• **Work item**: Going from the top of the data below, give again each line through the one containing "bottom = bm.verts.new((0, 0, CZ - R))", both ends kept.

• **Information**:

--- --- ---

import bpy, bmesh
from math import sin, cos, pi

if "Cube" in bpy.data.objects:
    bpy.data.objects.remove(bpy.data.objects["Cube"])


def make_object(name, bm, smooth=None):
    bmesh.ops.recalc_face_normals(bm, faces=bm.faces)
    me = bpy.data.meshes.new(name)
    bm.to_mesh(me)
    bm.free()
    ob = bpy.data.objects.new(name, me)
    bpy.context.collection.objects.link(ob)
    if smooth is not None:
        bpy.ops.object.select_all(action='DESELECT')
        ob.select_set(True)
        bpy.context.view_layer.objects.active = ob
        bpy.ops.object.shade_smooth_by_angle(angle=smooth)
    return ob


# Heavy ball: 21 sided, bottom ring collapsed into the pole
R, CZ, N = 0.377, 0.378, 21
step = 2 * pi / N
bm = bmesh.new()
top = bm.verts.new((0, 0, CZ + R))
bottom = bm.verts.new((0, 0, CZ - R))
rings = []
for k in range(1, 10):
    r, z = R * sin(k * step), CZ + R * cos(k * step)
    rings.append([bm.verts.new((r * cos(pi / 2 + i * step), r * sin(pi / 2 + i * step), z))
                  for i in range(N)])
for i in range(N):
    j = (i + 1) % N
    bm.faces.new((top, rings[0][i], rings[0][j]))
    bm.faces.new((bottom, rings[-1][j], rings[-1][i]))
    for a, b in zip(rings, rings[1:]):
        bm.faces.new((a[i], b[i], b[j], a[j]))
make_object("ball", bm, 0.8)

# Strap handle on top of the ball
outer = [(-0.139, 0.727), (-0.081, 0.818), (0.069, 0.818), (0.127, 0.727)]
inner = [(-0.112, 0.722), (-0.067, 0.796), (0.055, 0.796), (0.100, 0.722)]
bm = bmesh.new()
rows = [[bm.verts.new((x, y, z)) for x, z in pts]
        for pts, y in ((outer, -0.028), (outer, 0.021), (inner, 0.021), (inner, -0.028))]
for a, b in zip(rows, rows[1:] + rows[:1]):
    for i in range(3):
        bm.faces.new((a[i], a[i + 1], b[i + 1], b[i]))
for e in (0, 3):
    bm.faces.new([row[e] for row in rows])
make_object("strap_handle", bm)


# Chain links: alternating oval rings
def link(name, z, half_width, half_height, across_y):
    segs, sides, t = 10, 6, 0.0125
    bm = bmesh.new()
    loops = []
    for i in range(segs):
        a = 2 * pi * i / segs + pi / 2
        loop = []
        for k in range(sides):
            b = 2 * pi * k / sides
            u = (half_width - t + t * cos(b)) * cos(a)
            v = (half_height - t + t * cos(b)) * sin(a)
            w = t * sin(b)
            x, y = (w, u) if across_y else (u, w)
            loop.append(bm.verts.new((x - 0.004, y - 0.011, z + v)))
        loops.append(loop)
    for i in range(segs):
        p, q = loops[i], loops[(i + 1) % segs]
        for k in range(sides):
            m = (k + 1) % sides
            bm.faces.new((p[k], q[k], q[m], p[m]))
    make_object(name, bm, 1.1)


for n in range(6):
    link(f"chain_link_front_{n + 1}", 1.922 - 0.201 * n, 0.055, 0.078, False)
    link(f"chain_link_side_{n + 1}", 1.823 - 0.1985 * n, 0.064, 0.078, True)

--- --- ---

• **Problem solution**:
import bpy, bmesh
from math import sin, cos, pi

if "Cube" in bpy.data.objects:
    bpy.data.objects.remove(bpy.data.objects["Cube"])


def make_object(name, bm, smooth=None):
    bmesh.ops.recalc_face_normals(bm, faces=bm.faces)
    me = bpy.data.meshes.new(name)
    bm.to_mesh(me)
    bm.free()
    ob = bpy.data.objects.new(name, me)
    bpy.context.collection.objects.link(ob)
    if smooth is not None:
        bpy.ops.object.select_all(action='DESELECT')
        ob.select_set(True)
        bpy.context.view_layer.objects.active = ob
        bpy.ops.object.shade_smooth_by_angle(angle=smooth)
    return ob


# Heavy ball: 21 sided, bottom ring collapsed into the pole
R, CZ, N = 0.377, 0.378, 21
step = 2 * pi / N
bm = bmesh.new()
top = bm.verts.new((0, 0, CZ + R))
bottom = bm.verts.new((0, 0, CZ - R))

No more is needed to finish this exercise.